In a perverse sort of way, oil importers have been lucky recently. Global crude prices have fallen quickly because of slow demand from faltering world economies, a decision by OPEC to hold supplies as they are, and unexpected surpluses of crude stockpiles in some nations. The Iran embargo was supposed to push oil prices toward the record prices set in 2008. The fact that the prediction was wrong represents one reason the economies of the U.S., China, Japan, the United Kingdom and the European Union have not stumbled worse than they already have. If Brent traded above $120 or so for several months, some fragile national economies may have buckled into depressionlike periods.
As the Iran situation has reached a critical point, the IEA’s list of three reasons for shortages have largely been forgotten. They should not be. Nigeria and Venezuela are each among the 10 largest countries by proven oil reserves. Each has an unsteady political situation.
Weather has been overlooked as well, but hurricane season has started again. The National Oceanic and Atmospheric Administration predicts as many as 15 storms in the six-month season that began in June. Based on past experience, some of those could move far enough into the Gulf to interrupt drilling and refining.
A new price increase in oil that can be attributed to Iran, if there is one, will be fairly small.
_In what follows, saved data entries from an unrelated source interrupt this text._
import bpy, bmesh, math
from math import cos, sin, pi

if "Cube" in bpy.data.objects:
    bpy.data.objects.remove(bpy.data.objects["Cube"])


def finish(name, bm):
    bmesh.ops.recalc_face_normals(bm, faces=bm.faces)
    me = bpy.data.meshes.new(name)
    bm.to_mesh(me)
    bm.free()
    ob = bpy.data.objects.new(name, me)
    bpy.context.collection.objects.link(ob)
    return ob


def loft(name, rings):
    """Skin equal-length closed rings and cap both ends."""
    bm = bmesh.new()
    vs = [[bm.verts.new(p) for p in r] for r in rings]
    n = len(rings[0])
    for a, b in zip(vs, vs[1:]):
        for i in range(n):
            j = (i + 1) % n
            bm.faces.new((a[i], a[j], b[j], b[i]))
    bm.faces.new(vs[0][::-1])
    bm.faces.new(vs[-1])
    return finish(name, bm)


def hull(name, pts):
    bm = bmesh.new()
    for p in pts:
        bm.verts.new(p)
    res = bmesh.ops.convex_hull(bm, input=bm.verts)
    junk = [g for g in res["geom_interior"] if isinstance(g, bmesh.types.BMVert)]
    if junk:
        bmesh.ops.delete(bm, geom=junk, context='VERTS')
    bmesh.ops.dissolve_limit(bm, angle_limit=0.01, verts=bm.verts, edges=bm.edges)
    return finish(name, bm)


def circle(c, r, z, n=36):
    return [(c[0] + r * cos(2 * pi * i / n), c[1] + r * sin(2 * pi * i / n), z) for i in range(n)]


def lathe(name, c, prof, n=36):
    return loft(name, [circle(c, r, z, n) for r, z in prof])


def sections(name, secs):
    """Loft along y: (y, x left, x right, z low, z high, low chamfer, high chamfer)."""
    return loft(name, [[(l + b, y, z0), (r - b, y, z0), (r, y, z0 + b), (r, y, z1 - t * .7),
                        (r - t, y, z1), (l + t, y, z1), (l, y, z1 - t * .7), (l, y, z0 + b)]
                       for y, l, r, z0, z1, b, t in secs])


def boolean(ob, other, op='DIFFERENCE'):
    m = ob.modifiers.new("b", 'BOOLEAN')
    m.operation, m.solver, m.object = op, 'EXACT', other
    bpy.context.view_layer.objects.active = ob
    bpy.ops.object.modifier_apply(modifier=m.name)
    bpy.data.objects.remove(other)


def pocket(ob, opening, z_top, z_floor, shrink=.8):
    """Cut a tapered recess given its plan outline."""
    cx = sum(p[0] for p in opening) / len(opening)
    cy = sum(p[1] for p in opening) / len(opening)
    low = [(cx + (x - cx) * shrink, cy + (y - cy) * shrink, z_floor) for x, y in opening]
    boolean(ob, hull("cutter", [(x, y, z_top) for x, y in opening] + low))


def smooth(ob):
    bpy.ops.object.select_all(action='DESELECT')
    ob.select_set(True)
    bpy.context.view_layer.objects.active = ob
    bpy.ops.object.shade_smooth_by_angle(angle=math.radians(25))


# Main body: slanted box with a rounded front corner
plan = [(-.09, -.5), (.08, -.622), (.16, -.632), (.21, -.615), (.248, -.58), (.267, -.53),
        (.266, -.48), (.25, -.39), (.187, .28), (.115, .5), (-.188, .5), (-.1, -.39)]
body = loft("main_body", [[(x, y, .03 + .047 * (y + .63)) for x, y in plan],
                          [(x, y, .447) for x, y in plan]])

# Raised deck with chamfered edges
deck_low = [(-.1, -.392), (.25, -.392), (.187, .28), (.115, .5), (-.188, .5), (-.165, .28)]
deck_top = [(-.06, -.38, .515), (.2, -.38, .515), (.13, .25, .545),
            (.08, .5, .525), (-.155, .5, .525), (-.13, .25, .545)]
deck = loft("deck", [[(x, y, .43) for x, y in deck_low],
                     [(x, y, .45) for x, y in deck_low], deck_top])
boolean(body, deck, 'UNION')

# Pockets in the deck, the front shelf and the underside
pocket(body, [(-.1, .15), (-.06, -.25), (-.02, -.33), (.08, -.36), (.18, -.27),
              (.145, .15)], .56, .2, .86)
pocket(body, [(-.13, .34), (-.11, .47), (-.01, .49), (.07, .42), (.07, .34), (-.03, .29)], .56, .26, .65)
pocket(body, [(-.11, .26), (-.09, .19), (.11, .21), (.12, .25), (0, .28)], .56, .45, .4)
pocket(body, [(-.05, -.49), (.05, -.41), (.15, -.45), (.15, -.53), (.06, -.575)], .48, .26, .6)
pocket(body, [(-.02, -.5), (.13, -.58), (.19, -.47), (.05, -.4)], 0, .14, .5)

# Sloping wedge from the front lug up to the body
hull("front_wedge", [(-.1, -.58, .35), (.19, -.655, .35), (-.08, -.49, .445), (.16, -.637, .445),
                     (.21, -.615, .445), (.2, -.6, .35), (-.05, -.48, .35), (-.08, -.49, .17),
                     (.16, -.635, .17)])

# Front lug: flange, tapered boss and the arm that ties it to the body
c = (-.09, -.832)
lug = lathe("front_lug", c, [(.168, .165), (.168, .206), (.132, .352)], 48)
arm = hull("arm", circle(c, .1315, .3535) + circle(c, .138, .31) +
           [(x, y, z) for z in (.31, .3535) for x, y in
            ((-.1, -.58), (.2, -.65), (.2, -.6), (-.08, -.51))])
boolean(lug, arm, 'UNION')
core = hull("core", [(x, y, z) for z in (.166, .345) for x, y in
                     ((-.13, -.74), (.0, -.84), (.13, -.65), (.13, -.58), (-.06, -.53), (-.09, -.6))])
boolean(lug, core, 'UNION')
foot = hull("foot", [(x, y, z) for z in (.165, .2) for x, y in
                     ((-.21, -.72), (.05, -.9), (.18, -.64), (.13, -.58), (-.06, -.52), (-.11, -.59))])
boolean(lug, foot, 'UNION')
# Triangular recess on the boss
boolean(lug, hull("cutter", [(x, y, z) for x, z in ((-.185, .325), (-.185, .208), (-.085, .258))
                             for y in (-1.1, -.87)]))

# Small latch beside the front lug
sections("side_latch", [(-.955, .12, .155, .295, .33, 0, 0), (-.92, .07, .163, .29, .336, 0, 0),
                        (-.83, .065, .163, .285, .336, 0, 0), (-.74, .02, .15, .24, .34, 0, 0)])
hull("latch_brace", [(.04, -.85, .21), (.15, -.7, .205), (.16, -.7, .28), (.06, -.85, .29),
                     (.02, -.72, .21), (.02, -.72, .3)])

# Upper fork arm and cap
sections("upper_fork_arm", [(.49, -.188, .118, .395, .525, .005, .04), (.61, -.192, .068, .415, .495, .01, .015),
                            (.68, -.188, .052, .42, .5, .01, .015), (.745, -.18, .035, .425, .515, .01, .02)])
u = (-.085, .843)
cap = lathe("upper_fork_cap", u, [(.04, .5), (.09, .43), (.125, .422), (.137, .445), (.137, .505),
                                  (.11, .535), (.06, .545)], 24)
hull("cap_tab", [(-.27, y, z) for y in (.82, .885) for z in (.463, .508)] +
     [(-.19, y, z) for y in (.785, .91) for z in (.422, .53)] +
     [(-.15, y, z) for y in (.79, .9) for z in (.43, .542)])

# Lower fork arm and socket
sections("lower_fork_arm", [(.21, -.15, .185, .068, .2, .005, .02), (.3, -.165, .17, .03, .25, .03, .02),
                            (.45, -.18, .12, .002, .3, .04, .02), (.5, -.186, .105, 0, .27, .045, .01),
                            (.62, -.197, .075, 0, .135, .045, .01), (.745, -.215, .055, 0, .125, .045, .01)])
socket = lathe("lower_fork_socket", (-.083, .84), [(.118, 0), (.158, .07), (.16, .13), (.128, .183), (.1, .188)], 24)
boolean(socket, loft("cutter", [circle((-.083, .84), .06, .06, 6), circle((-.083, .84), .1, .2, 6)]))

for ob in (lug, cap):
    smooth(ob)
The one factor that could alter that soon is military tension between Israel and Iran over the latter’s weapon’s programs — the same weapons that triggered the ban initially.
So, the situation in Iran may not do much by itself to increase crude prices. But the traditional means of disruption are still present.
Douglas A. McIntyre